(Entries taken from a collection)
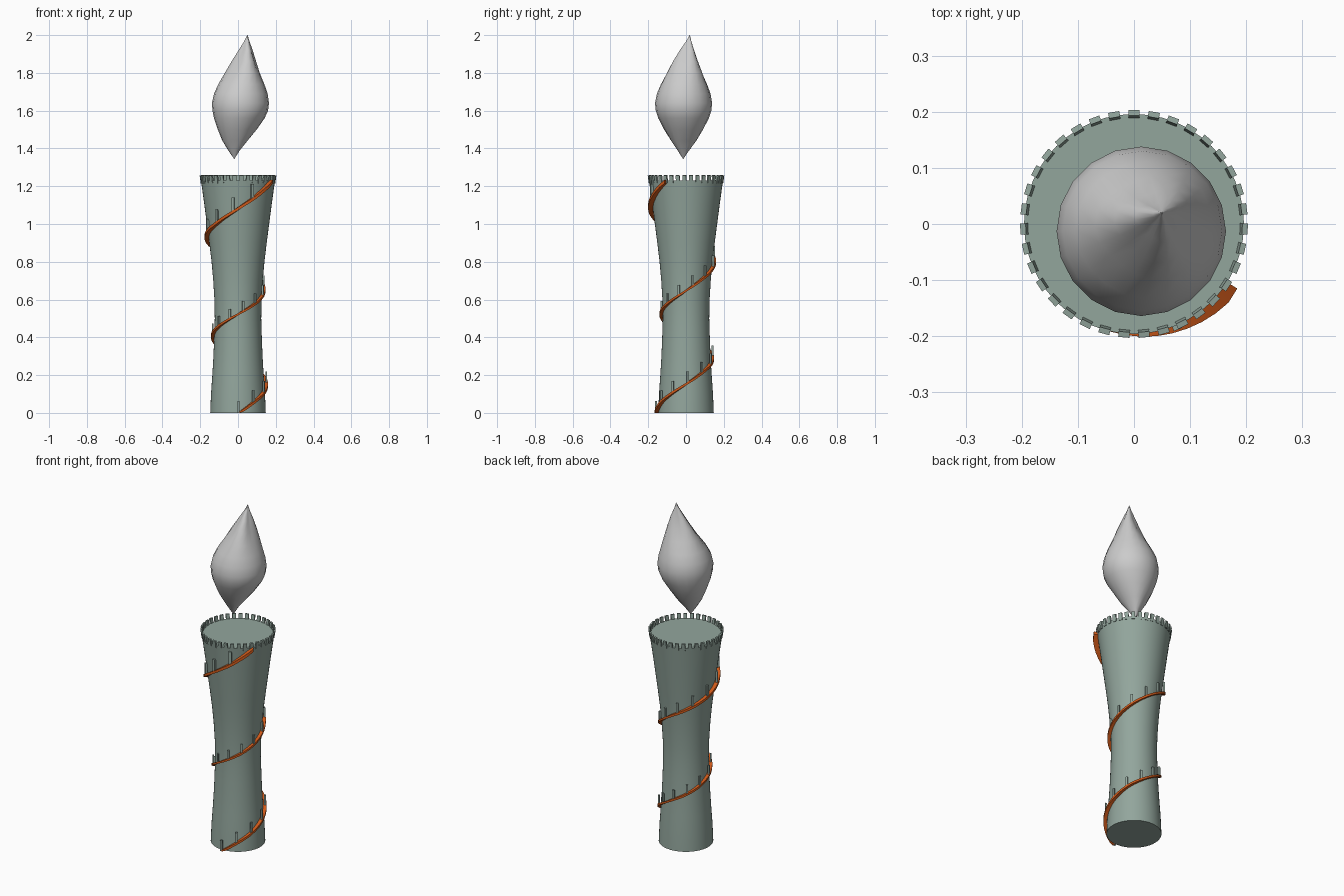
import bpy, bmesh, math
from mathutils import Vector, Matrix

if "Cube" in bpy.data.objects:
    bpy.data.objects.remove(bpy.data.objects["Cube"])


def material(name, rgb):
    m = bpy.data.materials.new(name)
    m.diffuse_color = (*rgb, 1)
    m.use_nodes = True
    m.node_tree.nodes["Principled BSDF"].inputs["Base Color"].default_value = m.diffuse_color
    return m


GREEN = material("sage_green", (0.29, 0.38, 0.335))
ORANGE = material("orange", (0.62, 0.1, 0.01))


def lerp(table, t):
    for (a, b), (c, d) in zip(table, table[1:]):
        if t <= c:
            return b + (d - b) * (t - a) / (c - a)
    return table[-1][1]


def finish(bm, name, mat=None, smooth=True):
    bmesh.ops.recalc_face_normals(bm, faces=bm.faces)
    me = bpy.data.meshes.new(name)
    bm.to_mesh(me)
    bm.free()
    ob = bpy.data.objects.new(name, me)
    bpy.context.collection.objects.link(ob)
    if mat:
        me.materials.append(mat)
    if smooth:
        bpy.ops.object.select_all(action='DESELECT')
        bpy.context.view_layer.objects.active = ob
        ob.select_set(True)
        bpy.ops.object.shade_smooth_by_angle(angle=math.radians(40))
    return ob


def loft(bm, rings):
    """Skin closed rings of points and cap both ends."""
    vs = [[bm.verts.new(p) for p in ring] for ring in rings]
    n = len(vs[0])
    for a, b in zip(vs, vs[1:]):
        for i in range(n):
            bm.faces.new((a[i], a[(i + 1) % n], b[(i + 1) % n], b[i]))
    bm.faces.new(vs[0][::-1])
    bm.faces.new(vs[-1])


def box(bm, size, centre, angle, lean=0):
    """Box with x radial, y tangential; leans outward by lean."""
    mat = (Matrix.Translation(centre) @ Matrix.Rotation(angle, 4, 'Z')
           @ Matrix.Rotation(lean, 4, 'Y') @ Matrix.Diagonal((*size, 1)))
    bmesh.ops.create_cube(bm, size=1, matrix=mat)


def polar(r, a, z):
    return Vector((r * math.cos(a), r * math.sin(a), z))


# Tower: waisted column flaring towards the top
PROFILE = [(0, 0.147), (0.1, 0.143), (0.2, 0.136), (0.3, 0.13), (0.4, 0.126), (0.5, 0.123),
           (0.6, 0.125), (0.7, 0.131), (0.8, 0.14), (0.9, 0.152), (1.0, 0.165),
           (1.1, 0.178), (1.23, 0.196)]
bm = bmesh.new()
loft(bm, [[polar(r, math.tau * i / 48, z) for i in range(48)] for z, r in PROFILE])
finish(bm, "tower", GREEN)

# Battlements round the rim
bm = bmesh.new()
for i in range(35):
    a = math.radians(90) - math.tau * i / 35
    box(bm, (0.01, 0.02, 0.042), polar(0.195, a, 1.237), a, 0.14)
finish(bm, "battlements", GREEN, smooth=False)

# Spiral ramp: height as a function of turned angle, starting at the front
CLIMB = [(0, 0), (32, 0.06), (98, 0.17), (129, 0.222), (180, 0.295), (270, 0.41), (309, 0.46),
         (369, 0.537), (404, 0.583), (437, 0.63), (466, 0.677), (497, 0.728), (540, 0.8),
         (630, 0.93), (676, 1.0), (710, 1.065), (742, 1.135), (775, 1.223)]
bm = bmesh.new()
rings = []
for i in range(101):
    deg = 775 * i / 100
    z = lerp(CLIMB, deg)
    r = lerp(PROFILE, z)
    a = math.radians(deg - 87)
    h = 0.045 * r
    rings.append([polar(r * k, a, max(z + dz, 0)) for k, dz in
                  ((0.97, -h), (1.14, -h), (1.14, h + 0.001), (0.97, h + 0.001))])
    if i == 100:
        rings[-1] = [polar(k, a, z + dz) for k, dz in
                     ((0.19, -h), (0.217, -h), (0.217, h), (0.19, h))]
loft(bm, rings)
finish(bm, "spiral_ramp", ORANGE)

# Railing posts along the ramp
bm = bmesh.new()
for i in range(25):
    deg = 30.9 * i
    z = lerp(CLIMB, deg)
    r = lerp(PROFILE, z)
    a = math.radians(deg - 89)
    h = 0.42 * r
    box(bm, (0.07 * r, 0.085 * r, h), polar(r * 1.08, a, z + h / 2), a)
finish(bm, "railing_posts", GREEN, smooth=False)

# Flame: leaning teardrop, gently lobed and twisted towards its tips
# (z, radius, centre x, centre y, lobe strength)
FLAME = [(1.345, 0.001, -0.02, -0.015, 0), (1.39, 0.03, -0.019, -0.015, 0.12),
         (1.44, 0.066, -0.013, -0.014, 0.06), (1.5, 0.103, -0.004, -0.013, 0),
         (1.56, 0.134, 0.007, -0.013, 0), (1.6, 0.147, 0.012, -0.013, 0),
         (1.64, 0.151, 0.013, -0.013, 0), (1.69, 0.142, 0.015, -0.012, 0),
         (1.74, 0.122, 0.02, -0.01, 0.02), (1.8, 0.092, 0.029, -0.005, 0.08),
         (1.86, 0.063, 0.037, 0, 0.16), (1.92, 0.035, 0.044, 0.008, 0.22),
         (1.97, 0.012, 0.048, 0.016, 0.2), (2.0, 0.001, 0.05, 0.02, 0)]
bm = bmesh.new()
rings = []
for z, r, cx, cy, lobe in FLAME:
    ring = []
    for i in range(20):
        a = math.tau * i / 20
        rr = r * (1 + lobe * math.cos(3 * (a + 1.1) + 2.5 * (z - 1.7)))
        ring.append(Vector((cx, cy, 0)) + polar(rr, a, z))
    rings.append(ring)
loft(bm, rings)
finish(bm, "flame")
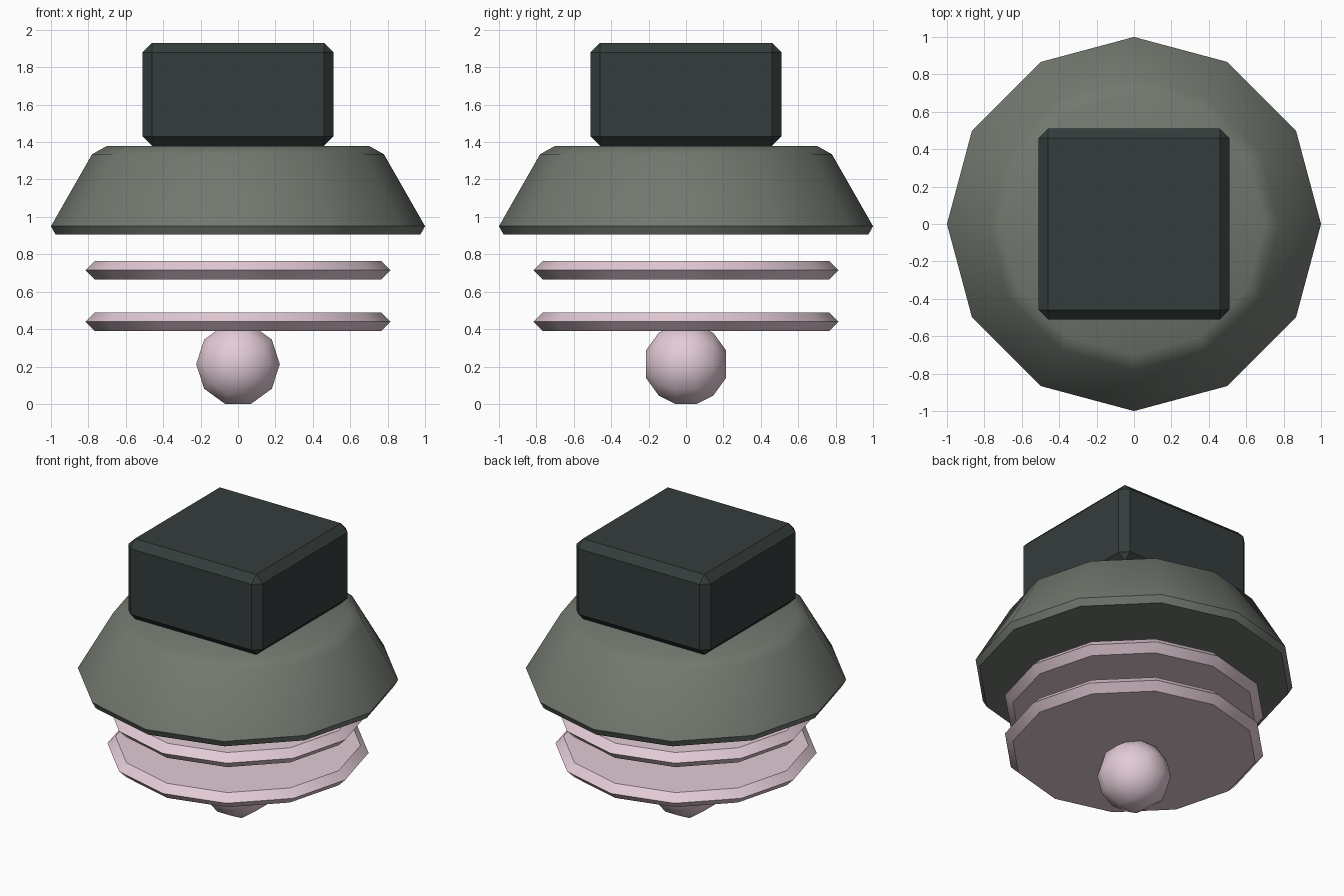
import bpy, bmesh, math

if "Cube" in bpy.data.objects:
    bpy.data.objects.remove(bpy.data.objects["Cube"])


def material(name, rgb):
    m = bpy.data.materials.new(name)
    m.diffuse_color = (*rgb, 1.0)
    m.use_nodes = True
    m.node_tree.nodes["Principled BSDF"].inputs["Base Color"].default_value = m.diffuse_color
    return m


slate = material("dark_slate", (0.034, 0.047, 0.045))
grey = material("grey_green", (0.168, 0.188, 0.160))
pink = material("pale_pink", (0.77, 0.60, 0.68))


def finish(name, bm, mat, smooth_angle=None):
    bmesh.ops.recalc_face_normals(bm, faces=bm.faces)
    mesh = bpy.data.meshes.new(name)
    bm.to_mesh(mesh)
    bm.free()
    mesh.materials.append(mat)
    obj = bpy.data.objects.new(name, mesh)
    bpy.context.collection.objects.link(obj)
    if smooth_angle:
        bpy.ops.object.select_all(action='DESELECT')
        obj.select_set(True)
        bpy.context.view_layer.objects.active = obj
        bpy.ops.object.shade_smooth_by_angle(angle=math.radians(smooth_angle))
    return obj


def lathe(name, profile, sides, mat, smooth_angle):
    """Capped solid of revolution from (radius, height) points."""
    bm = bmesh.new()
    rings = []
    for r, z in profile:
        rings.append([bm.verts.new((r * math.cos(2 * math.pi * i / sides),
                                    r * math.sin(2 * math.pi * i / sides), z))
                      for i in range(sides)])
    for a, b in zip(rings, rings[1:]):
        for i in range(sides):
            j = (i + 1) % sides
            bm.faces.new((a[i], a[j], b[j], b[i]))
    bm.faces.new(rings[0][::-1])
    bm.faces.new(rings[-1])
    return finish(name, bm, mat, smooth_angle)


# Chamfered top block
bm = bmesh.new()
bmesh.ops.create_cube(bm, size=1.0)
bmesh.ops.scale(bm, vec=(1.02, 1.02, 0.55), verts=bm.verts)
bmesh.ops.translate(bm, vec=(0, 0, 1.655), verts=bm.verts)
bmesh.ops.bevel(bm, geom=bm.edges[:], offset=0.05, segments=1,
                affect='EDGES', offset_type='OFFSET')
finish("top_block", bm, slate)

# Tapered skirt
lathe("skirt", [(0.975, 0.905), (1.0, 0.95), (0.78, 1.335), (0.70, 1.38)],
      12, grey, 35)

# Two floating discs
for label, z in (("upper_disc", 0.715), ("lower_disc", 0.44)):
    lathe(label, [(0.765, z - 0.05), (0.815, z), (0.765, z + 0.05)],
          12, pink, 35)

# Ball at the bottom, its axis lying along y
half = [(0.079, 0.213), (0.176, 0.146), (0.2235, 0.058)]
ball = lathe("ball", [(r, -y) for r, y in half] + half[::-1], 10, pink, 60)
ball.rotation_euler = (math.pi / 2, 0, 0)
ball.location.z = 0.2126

**About this task**: Please make your reply exactly the lines from the one containing "10, pink, 60)" through the end of the entries above, and nothing more.

**Solution to the exercise**:
ball = lathe("ball", [(r, -y) for r, y in half] + half[::-1], 10, pink, 60)
ball.rotation_euler = (math.pi / 2, 0, 0)
ball.location.z = 0.2126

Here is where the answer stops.